The Financial Supervision Authority (Komisja Nadzoru Finansowego) states that a crowdfunding platform that does not have a license to provide brokerage services as defined in the Act on Trading in Financial Instruments (Ustawa o obrocie instrumentami finansowymi) should organize and conduct its activity in such a way that the actual activities it undertakes do not fall within the scope of such activities. The risk of classifying crowdfunding activities as brokerage activities arises primarily because of the thin line between classifying activities as offering financial instruments and promotional activities which do not require the permission of the Financial Supervision Authority.
Due to the fact that loan crowdfunding is addressed to entrepreneurs and not consumers, Polish law does not provide for special regulations in this regard.
Additional comments regarding the legal situation for crowdfunding, crowdinvesting and crowdlending platforms or what FinTech’s must be aware of in this business area
Currently, there is an ongoing work on the project of the Act on crowdfunding for economic undertakings, which is supposed to regulate the activity of crowdfunding platforms, adjusting the Polish law to the EU legal framework. The project appoints the Financial Supervision Authority as the competent authority to supervise crowdfunding platforms (e.g. issuing authorizations to operate a crowdfunding platform as referred to in Regulation 2020/1503 and the ability to carry out inspections in these entities).
Crowdfunding platforms should operate on the basis of adopted regulations, which include regulations referring directly or indirectly to the provisions of the Act on Rendering Electronic Services (ustawa o swiadczeniu uslug droga elektroniczna). This applies, in particular, to general and specific information obligations, such as clear identification of the service provider or ensuring that the recipient of the service has access to information about risks associated with using the service and its function and purpose.
Market size for crowdfunding, crowdinvesting and crowdlending platforms and biggest companies in this business area
By the end of October 2021, Start-ups had raised nearly PLN 292 million (approx.

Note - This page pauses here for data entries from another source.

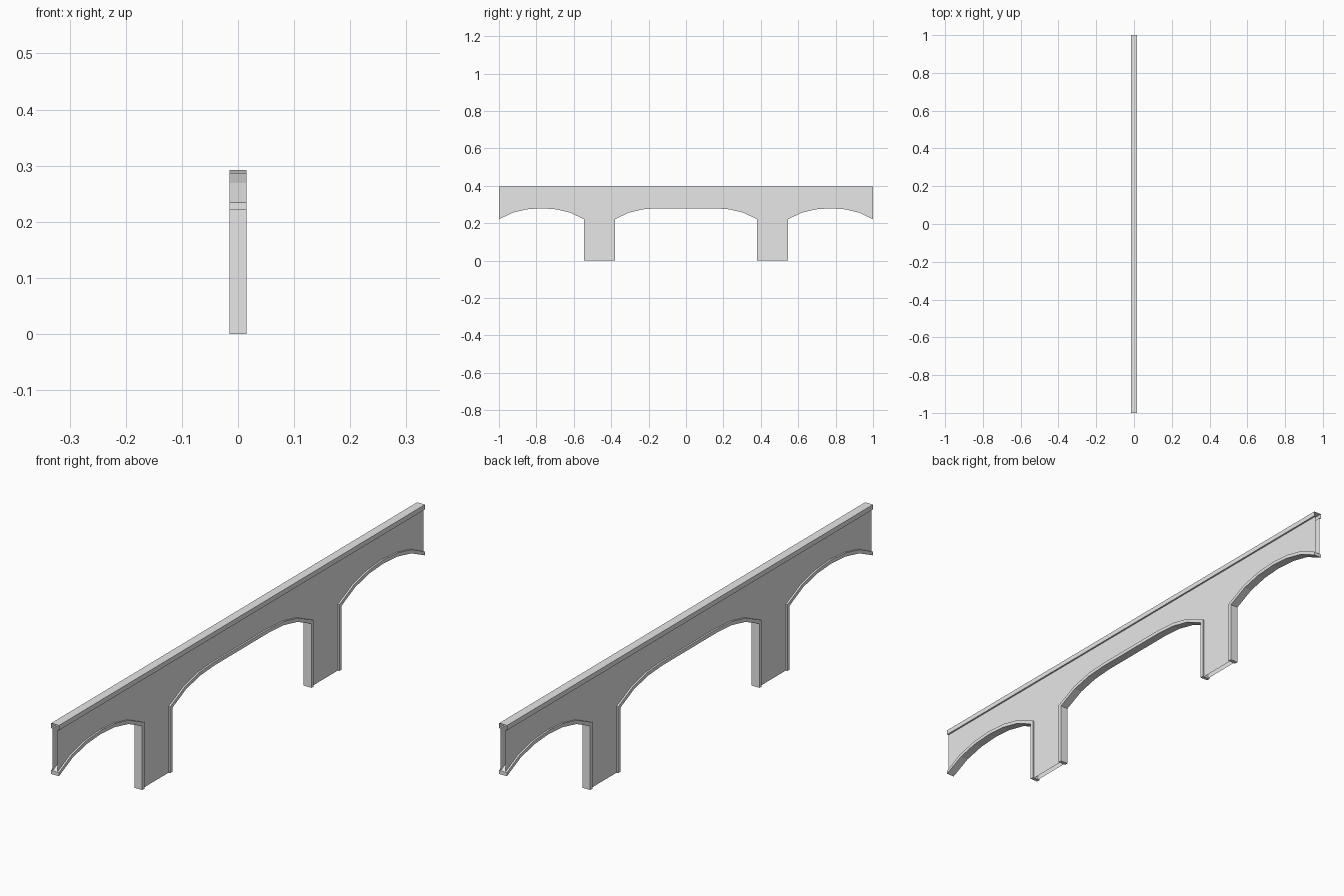
import bpy
from mathutils import Vector

if "Cube" in bpy.data.objects:
    bpy.data.objects.remove(bpy.data.objects["Cube"])

HALF_W = 0.015    # half width of cap and flanges
WEB = 0.009       # half spacing of the recessed wall faces
T = 0.0125        # flange thickness
SPRING, CROWN, TOP, CAP = 0.2215, 0.28, 0.397, 0.38

grey = bpy.data.materials.new("concrete_grey")
grey.diffuse_color = (0.8, 0.8, 0.8, 1)
grey.use_nodes = True
grey.node_tree.nodes["Principled BSDF"].inputs["Base Color"].default_value = grey.diffuse_color


def make(name, verts, faces):
    me = bpy.data.meshes.new(name)
    me.from_pydata(verts, [], faces)
    me.materials.append(grey)
    ob = bpy.data.objects.new(name, me)
    bpy.context.collection.objects.link(ob)
    return ob


def half_arch(y0, d):
    """Points rising from the springing at y0 to the crown, heading d."""
    return [(y0 + d * a, z) for a, z in
            ((0, SPRING), (0.075, 0.257), (0.15, 0.2745), (0.228, CROWN))]


def offset(path):
    """Mitred offset to the left-hand side of the path (into the masonry)."""
    pts = [Vector(p) for p in path]
    nor = []
    for a, b in zip(pts, pts[1:]):
        d = (b - a).normalized()
        nor.append(Vector((-d.y, d.x)))
    out = []
    for i, p in enumerate(pts):
        if abs(abs(p.x) - 1) < 1e-4:      # free end stays vertical
            out.append(p + Vector((0, T)))
            continue
        n0, n1 = nor[max(i - 1, 0)], nor[min(i, len(nor) - 1)]
        m = (n0 + n1).normalized()
        out.append(p + m * (T / m.dot(n0)))
    return out


def flange(name, path):
    """Rim strip following the opening, closed at both ends."""
    verts = []
    for p, q in zip(path, offset(path)):
        verts += [(-HALF_W, p[0], p[1]), (HALF_W, p[0], p[1]),
                  (HALF_W, q[0], q[1]), (-HALF_W, q[0], q[1])]
    n = len(path)
    faces = [(0, 1, 2, 3), tuple(4 * (n - 1) + k for k in (3, 2, 1, 0))]
    for i in range(n - 1):
        a, b = 4 * i, 4 * i + 4
        for k in range(4):
            j = (k + 1) % 4
            faces.append((a + k, b + k, b + j, a + j))
    return make(name, verts, faces)


# opening outlines: two side arches and the flat-topped middle arch
left = half_arch(-1, 1) + half_arch(-0.545, -1)[::-1][1:] + [(-0.545, 0)]
middle = [(-0.38, 0)] + half_arch(-0.38, 1) + half_arch(0.38, -1)[::-1] + [(0.38, 0)]
right = [(-y, z) for y, z in left][::-1]

flange("side_arch_rim_left", left)
flange("middle_arch_rim", middle)
flange("side_arch_rim_right", right)

# recessed wall: two thin faces, open at the ends
outline = [(1, CAP), (-1, CAP)]
for path in (left, middle, right):
    outline += [((p[0] + q[0]) / 2, (p[1] + q[1]) / 2)
                for p, q in zip(path, offset(path))]
n = len(outline)
make("wall", [(x, y, z) for x in (WEB, -WEB) for y, z in outline],
     [tuple(range(n)), tuple(range(2 * n - 1, n - 1, -1))])
# wall order runs so that each face points away from the centre
if bpy.data.objects["wall"].data.polygons[0].normal.x < 0:
    bpy.data.objects["wall"].data.flip_normals()

# cap rail: top, sides and lip underside, open at the ends
section = [(-HALF_W, CAP), (HALF_W, CAP), (HALF_W, TOP), (-HALF_W, TOP)]
lip = [(-WEB, CAP), (-HALF_W, CAP), (-HALF_W, TOP),
       (HALF_W, TOP), (HALF_W, CAP), (WEB, CAP)]
m = len(lip)
make("cap_rail", [(x, y, z) for y in (-1, 1) for x, z in lip],
     [(i, i + m, i + m + 1, i + 1)[::1] for i in range(m - 1)])
cap = bpy.data.objects["cap_rail"].data
if cap.polygons[2].normal.z < 0:
    cap.flip_normals()

# make the rims' faces point outward
import bmesh
for ob in bpy.data.objects:
    if "rim" in ob.name:
        bm = bmesh.new()
        bm.from_mesh(ob.data)
        bmesh.ops.recalc_face_normals(bm, faces=bm.faces)
        bm.to_mesh(ob.data)
        bm.free()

EUR 61,6 million) from equity crowdfunding issues. The leaders in this group are gaming and IT companies, but it is also an attractive form of raising capital for companies from the medical products, food and renewable energy sectors.
The interest in investment crowdfunding is evidenced by the time it takes attractive companies to reach their financial goals. In February 2021, CanPoland, trading in medical marijuana, raised PLN 4.4 million (approx. EUR 931 thousand) in 11 minutes, setting a Polish record. The sports project KTS Weszlo collected the full amount of PLN 4.5 million (approx. EUR 952 thousand) on the Emiteo.pl platform in less than an hour.
Donation-based crowdfunding is estimated to be worth an absolute record PLN 1.5 billion in 2021. Internet users contributed PLN 239.9 million (approx. EUR 50,8 million) to Zrzutka.pl.
Additional comments regarding the economic situation for crowdfunding, crowdinvesting and crowdlending platforms or what FinTech’s must be aware of in this business area
The high level of awareness of the market itself and of the mechanisms operating on it, as well as the involvement of a large group of Internet users in online promotion, especially in social media, can be considered a new trend in the crowdfunding market in Poland. This was observed in relation to the donation-based crowdfunding during the outbreak of the pandemic (support of medical workers and necessary supplies), as well as nowadays while organizing support for refugees from Ukraine.